"A spectacular debut about the rise of an Olympic champion -- a novel about competition, obsession, the hunger for victory, and a young girl with an unsinkable spirit struggling to stay afloat in the only way she can.
"When we first meet Pip, the extraordinary heroine of Nicola Keegan's first novel, she is landlocked in a small town in the center of Kansas, literally swimming for her life. Pip is tall and flat and smart and funny and supernaturally buoyant. On land, she has her share of troubles: an agoraphobic mother, a lost father, a drug-addled sister, and a Catholic education dominated by a group of high-energy nuns. But in the water, Pip is unstoppable. In the water, her suffering and rage are transmuted into grace and speed and beauty.

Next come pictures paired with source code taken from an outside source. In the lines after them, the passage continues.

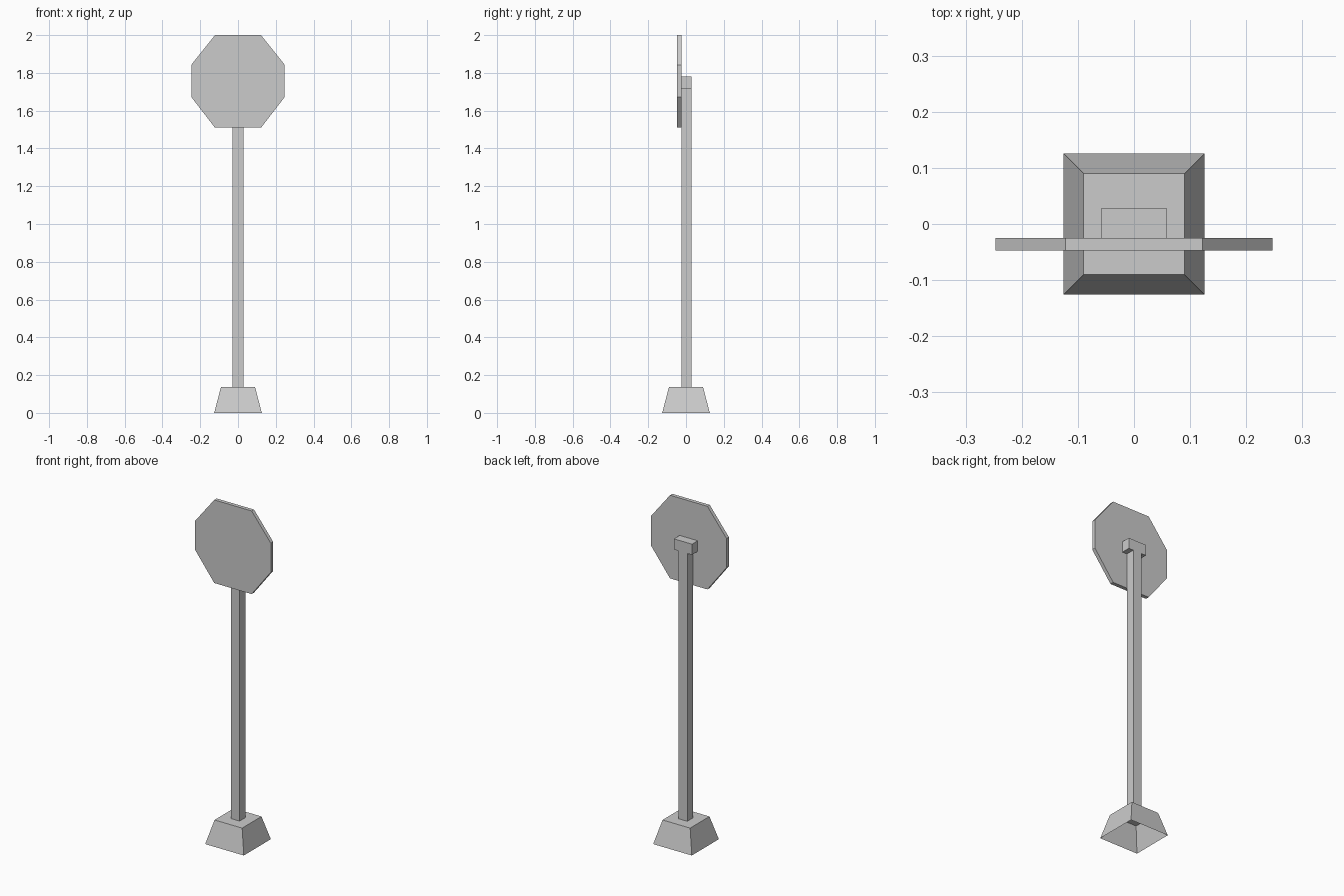
import bpy, bmesh

if "Cube" in bpy.data.objects:
    bpy.data.objects.remove(bpy.data.objects["Cube"])


def finish(name, bm):
    bmesh.ops.recalc_face_normals(bm, faces=bm.faces)
    mesh = bpy.data.meshes.new(name)
    bm.to_mesh(mesh)
    bm.free()
    obj = bpy.data.objects.new(name, mesh)
    bpy.context.collection.objects.link(obj)
    return obj


def extrude_profile(name, half, y0, y1):
    """Mirror a right-half (x, z) outline and extrude it along y."""
    outline = half + [(-x, z) for x, z in reversed(half)]
    bm = bmesh.new()
    face = bm.faces.new([bm.verts.new((x, y0, z)) for x, z in outline])
    ext = bmesh.ops.extrude_face_region(bm, geom=[face], use_keep_orig=True)
    verts = [g for g in ext["geom"] if isinstance(g, bmesh.types.BMVert)]
    bmesh.ops.translate(bm, verts=verts, vec=(0, y1 - y0, 0))
    return finish(name, bm)


# Tapered base, hollow and open underneath
bm = bmesh.new()
bmesh.ops.create_cube(bm, size=1)
for v in bm.verts:
    half = 0.09 if v.co.z > 0 else 0.126
    v.co.x *= 2 * half
    v.co.y *= 2 * half
    v.co.z = 0.138 if v.co.z > 0 else 0
bottom = [f for f in bm.faces if all(v.co.z == 0 for v in f.verts)]
bmesh.ops.delete(bm, geom=bottom, context='FACES_ONLY')
finish("base", bm)

# Square post widening into a T-shaped bracket
extrude_profile("post", [(0.028, 0.138), (0.028, 1.717), (0.059, 1.717), (0.059, 1.78)],
                -0.025, 0.028)

# Octagonal sign plate
extrude_profile("sign_plate", [(0.122, 1.51), (0.247, 1.672), (0.247, 1.843), (0.122, 2.0)],
                -0.047, -0.025)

"Swimming is the story of Pip's journey from a small Midwestern swim team to her first state meet, her brutal professional training, and the final, record-breaking swims that lead to her dizzying ascent to the Olympic podium in Barcelona. It's the story of a girl who discovers, in the loneliness of adolescence, in the family tragedies that threaten to engulf her, the resilience of the human spirit and the spectacular power of her own body."
"I'm a problematic infant but everything seems okay to me. I'm sitting in Leonard's arms grabbing at his nose."
This was one of those books that left me feeling a bit stupid and lightweight because I didn't enjoy it more than I did. It was OK, but as Ron Charles's Washington Post review points out,
Swimming remains an unusually interior novel, contained entirely in Pip's discordant head. Even the dialogue is mediated by her voice, rendered only in italics, no quotation marks, sometimes slipping into shorthand and ellipses. This can feel a bit claustrophobic, as though we're missing a lot of what's happening outside her narrow attention. Moscow, Paris, Stanford University and other colorful locales are hard to see in much detail through the scrim of Pip's self-absorption, but if you've spent time around precocious teenagers (or been one), you'll recognize how true this sounds.Charles' review was a positive, almost laudatory one nonetheless, but for me, the interior nature of the novel was a real roadblock. It was hard to get a real feel for any of the other characters, or even a vivid, objective picture of Pip (nee Philomena) herself. I'm glad I read the book and appreciate Keegan's literary skill, but think there's something I just didn't get here.